This month Mini Oven challenged fellow Fresh Loafers to create a special bread to commemorate the upcoming total eclipse of the sun. Spurred by astronomic ambitions I began to ponder how to go about this.
Just a new bread? Where was the connection to the total eclipse?
A two-toned dough? Once I baked a marbled rye bread and found its taste rather underwhelming.
Squid ink as a black dye? Not my cup of tea!
So it had to be a two-toned decoration. Black and white sesame seeds are in my pantry. Only a suitable recipe was missing. It couldn’t be a loaf whose oven-spring would tear and destroy any decorative topping.
The answer was a flat bread that would spread more than rise.
I found a good starting point in Austrian baker Dietmar Kappl’s Fladenbrot, tweaking it to suit my needs: with a long, cold bulk fermentation and the introduction of a little whole grain flour (I tried it with rye and emmer – both tasted great).
To emulate the eclipse I needed a ring-shaped utensil to press the outline of the moon into the dough. A large yogurt tub had just the right diameter (11.5 cm/4.5 inches).

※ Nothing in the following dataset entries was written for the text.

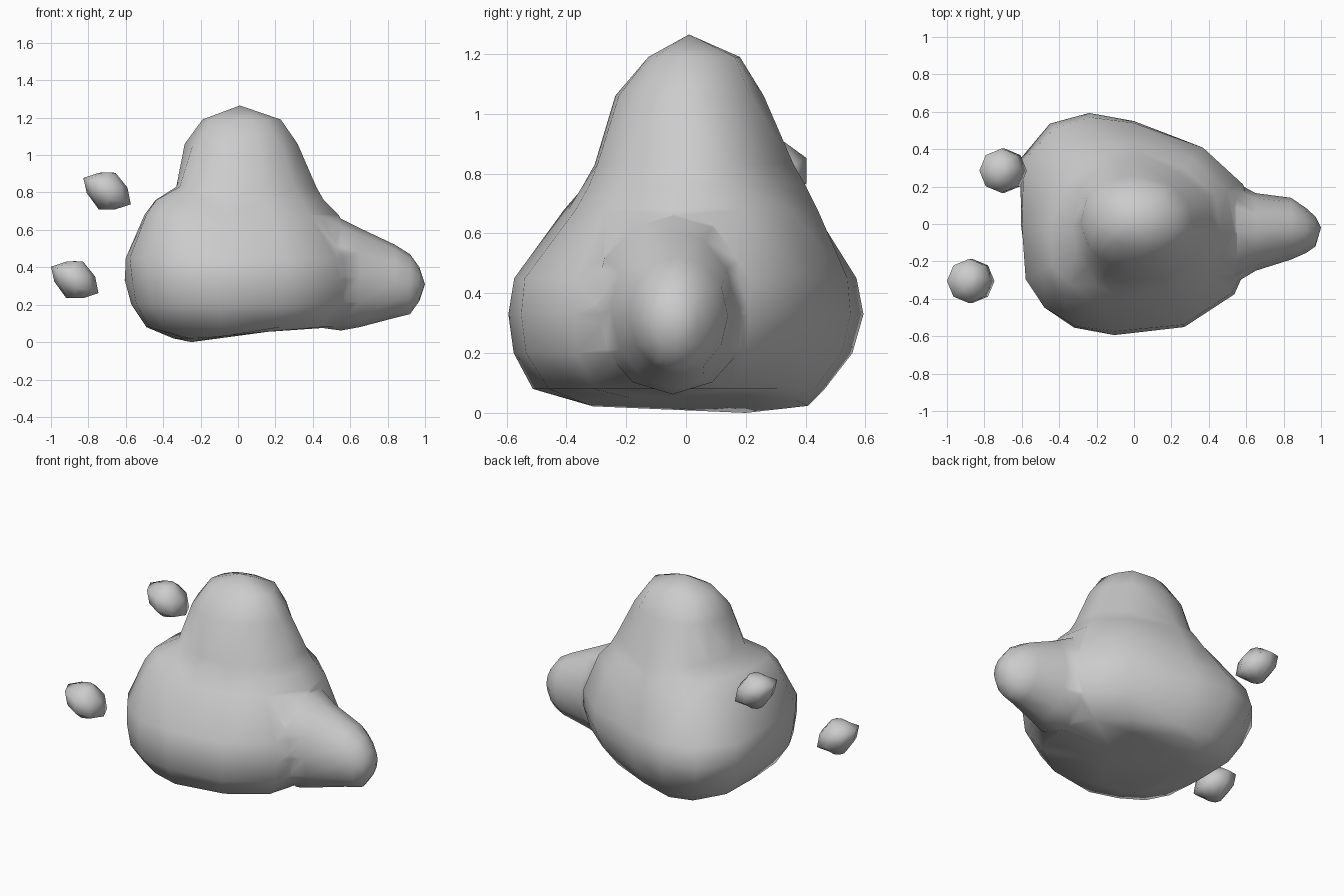
import bpy, bmesh
from math import cos, sin, pi, radians
from mathutils import Vector

if "Cube" in bpy.data.objects:
    bpy.data.objects.remove(bpy.data.objects["Cube"])


def loft(name, rings, start, end):
    """Skin closed rings of points and close both ends with a tip point."""
    bm = bmesh.new()
    loops = [[bm.verts.new(p) for p in ring] for ring in rings]
    n = len(loops[0])
    for a, b in zip(loops, loops[1:]):
        for i in range(n):
            j = (i + 1) % n
            bm.faces.new((a[i], a[j], b[j], b[i]))
    for loop, tip in ((loops[0], start), (loops[-1], end)):
        t = bm.verts.new(tip)
        for i in range(n):
            bm.faces.new((loop[i], loop[(i + 1) % n], t))
    bmesh.ops.triangulate(bm, faces=bm.faces[:])
    bmesh.ops.recalc_face_normals(bm, faces=bm.faces[:])
    mesh = bpy.data.meshes.new(name)
    bm.to_mesh(mesh)
    bm.free()
    obj = bpy.data.objects.new(name, mesh)
    bpy.context.collection.objects.link(obj)
    return obj


# Main blob: height, then radius in each direction around the vertical axis
angles = [20, 48, 90, 112, 130, 150, 180, 207, 223, 240, 260, 296, 325, 355]
heights = [.02, .08, .20, .33, .45, .68, .76, .83, 1.06, 1.19]
sections = [
    [.18, .28, .37, .44, .47, .40, .32, .32, .36, .36, .35, .20, .16, .16],
    [.46, .41, .43, .50, .55, .56, .49, .53, .55, .53, .52, .51, .54, .52],
    [.58, .50, .52, .60, .65, .64, .57, .61, .635, .62, .585, .595, .64, .65],
    [.62, .55, .55, .64, .70, .70, .605, .635, .655, .64, .603, .613, .655, .68],
    [.62, .55, .54, .615, .665, .68, .60, .65, .655, .63, .583, .60, .64, .67],
    [.53, .47, .44, .46, .48, .50, .50, .55, .54, .47, .40, .41, .47, .54],
    [.46, .40, .40, .41, .41, .42, .44, .49, .47, .39, .35, .36, .41, .46],
    [.42, .36, .36, .36, .35, .34, .33, .35, .34, .32, .31, .33, .37, .42],
    [.31, .29, .26, .26, .28, .29, .285, .27, .26, .25, .24, .25, .28, .32],
    [.22, .22, .18, .18, .19, .19, .19, .17, .15, .13, .12, .14, .18, .23],
]
rings = []
for z, radii in zip(heights, sections):
    ring = [Vector((r * cos(radians(a)), r * sin(radians(a)), z))
            for a, r in zip(angles, radii)]
    if z < .05:  # underside rises slightly towards the lobe
        for p in ring:
            p.z += max(0, p.x + .2) * .1
    rings.append(ring)
body = loft("blob_body", rings, (-.25, .2, 0), (.01, .01, 1.265))

# Side lobe: x, y range, z range
lobe_sections = [
    (.42, -.31, .25, .08, .74),
    (.55, -.31, .22, .062, .66),
    (.65, -.25, .165, .08, .61),
    (.84, -.19, .14, .13, .52),
    (.92, -.155, .085, .15, .47),
    (.97, -.12, .04, .22, .40),
]
rings = []
for x, y0, y1, z0, z1 in lobe_sections:
    rings.append([Vector((x,
                          (y0 + y1) / 2 + (y1 - y0) / 2 * cos(2 * pi * i / 12),
                          (z0 + z1) / 2 + (z1 - z0) / 2 * sin(2 * pi * i / 12)))
                  for i in range(12)])
lobe = loft("side_lobe", rings, (.35, 0, .45), (1.0, -.02, .31))

# Merge lobe into the body
mod = body.modifiers.new("merge", 'BOOLEAN')
mod.operation = 'UNION'
mod.object = lobe
mod.solver = 'EXACT'
bpy.context.view_layer.objects.active = body
body.select_set(True)
bpy.ops.object.modifier_apply(modifier=mod.name)
bpy.data.objects.remove(lobe)


# Small loose droplets: leaning octagonal beads
def droplet(name, centre):
    c = Vector(centre)
    rings = []
    for r, dx, h, tilt in ((.045, 0, -.1, 0), (.118, .009, -.04, -.26),
                           (.118, -.009, .04, -.22), (.045, 0, .095, 0)):
        ring = []
        for i in range(8):
            x, y = dx + r * cos(pi * i / 4), r * sin(pi * i / 4)
            ring.append(c + Vector((x, y, h + tilt * x)))
        rings.append(ring)
    return loft(name, rings, c - Vector((0, 0, .1)), c + Vector((0, 0, .098)))


parts = [body,
         droplet("droplet_back", (-.70, .285, .81)),
         droplet("droplet_front", (-.873, -.305, .335))]

# Soft shading
for obj in parts:
    for poly in obj.data.polygons:
        poly.use_smooth = True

We were so happy with my crusty, nutty flat bread that I baked it again, two days later, for my customers at A&B Naturals.
|Baked again for my customers: Solar Eclipse Bread|
SOLAR ECLIPSE BREAD (adapted from Dietmar Kappl/homebaking.at)
(3 small breads, à 300 g)
25 g bread flour
25 g emmer flour (or other whole grain flour of your choice)
50 g water (lukewarm)
10 g recently refreshed and active starter (100% hydration)
110 g starter (all)
400 g bread flour
50 g emmer flour (or other whole grain flour)
325 g water, lukewarm
15 g olive oil
10 g salt
1.5 g instant yeast (or 3 g active dry yeast)
black and white sesame seeds (or use poppy seeds instead of black sesame)
Specal tool: glass or plastic container with approx. 11-12-cm/4.5-inch diameter, like a large, empty yogurt tub (to imprint the outline of the moon).
In the morning: mix all starter ingredients. Cover, and leave for 4-6 hours at room temperature, or until a few tiny bubbles appear on the surface, and a teaspoon of dough floats in water (float test).
|The Ankarsrum makes short work of kneading the dough|
For the final dough, mix all ingredients about 1 minute at low speed until all flour is hydrated. Knead 1 minute at medium speed, let rest for 10 minutes (autolyse), then resume kneading for about 3-4 minutes, until dough pulls somewhat back from sides of bowl (or, for the Ankarsrum, from roller) (dough will be sticky).
|Using wet bowl scraper, fold dough all around from sides to the center|
Transfer dough to a lightly oiled bowl. Using wet (or oiled) bowl scraper, fold dough all around from sides of bowl to the center (about 8x).
Let dough rest for 10 minutes, then repeat the folding process 2-3 times at 10-minute intervals, until dough has developed enough strength and shows resistance to folding. It will still be a little sticky.
Cover bowl tightly with plastic wrap and place in refrigerator overnight (no need to de-chill).
|After 2 sets of folds the dough looks quite smooth already|
Preheat oven to 475ºF/250ºC, (including steaming device). Adjust rack to middle position.
Place cold dough (it will still be sticky) on lightly floured work surface. Dust top with a little flour, and divide into 3 equal sized pieces (about 304 g). Shape into rounds.
|Divide dough in 3 equal pieces and shape into rounds|
Place breads, seam-side down, on parchment lined baking sheet. Mist with oil (or mist plastic foil cover with oil) and cover with plastic wrap. Let rest for 45 minutes, or until they are a bit puffed and a dimple, poked with your finger into the dough, remains visible.
|The moon outline must be deeply imprinted into the dough|
Lightly oil the rim of the glass or plastic tub. Press down deep (almost to the bottom) into the dough (breads will spread and flatten.)
|I tried to create different “stages of the solar eclipse”|
Mist breads with water. Using a teaspoon, carefully sprinkle with black sesame (moon shadow) and white sesame (sun.)
Bake breads, with steam, for 10 minutes. Remove steam pan, and reduce temperature to 450ºF/230ºC. Bake for another 10 – 13 minutes, or until breads are golden brown and register at least 200ºF/93ºC.
Let breads cool on a wire rack. (When cooled, they can be frozen, wrapped individually in foil, and placed in a freezer bag. Let come to room temperature, mist with water and re-crisp in the oven at 375ºF/190ºC).
|Baked solar eclipse!|
http://bunfiles.breadstorm.com/bunfiles/RWY79E/P5V5WM/embed.html And this is the perfect music for a Total Eclipse: